» **Task prompt**
The required output is all lines below that contain the word "OUTER".

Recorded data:
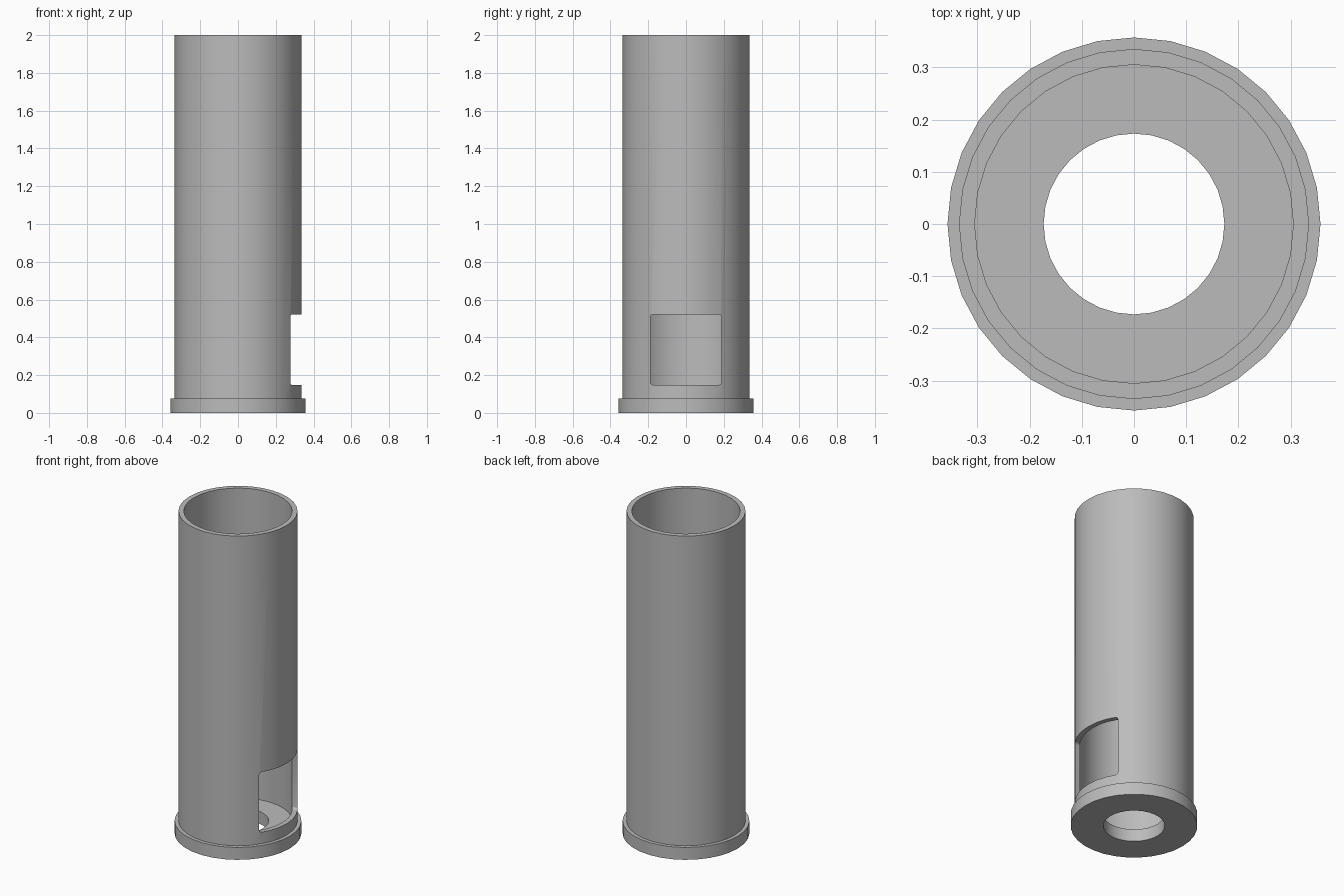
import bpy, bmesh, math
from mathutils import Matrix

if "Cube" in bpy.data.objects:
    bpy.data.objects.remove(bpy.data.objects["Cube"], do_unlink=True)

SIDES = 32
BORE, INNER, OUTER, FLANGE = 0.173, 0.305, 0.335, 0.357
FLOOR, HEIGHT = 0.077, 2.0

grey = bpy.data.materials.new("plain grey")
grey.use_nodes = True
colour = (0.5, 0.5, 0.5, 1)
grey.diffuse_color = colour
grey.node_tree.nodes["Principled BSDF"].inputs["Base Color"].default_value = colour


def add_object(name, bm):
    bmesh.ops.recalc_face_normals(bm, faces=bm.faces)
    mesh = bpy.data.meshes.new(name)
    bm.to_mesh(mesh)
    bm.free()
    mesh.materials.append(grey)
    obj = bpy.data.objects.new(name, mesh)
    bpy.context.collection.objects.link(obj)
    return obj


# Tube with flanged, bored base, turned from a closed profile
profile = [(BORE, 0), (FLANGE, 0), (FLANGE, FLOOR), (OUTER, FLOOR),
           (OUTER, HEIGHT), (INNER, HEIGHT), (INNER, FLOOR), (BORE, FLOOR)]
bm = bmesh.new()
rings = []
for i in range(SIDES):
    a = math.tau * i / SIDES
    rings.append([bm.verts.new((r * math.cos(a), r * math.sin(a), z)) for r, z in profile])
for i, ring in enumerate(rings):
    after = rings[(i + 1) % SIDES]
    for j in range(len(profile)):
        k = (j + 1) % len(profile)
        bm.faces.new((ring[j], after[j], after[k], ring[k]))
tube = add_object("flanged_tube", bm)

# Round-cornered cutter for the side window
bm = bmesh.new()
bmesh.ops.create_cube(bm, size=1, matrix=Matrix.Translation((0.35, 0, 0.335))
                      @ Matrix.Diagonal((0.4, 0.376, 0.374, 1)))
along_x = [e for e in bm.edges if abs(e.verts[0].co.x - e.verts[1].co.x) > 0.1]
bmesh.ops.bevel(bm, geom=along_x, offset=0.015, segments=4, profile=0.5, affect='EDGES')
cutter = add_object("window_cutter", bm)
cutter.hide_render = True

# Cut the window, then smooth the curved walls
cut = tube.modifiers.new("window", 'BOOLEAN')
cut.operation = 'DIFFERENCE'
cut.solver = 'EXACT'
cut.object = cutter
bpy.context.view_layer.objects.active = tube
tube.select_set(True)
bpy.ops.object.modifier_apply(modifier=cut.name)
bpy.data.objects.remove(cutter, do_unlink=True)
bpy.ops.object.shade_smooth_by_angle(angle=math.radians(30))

» **Answer for this exercise**
BORE, INNER, OUTER, FLANGE = 0.173, 0.305, 0.335, 0.357
profile = [(BORE, 0), (FLANGE, 0), (FLANGE, FLOOR), (OUTER, FLOOR),
           (OUTER, HEIGHT), (INNER, HEIGHT), (INNER, FLOOR), (BORE, FLOOR)]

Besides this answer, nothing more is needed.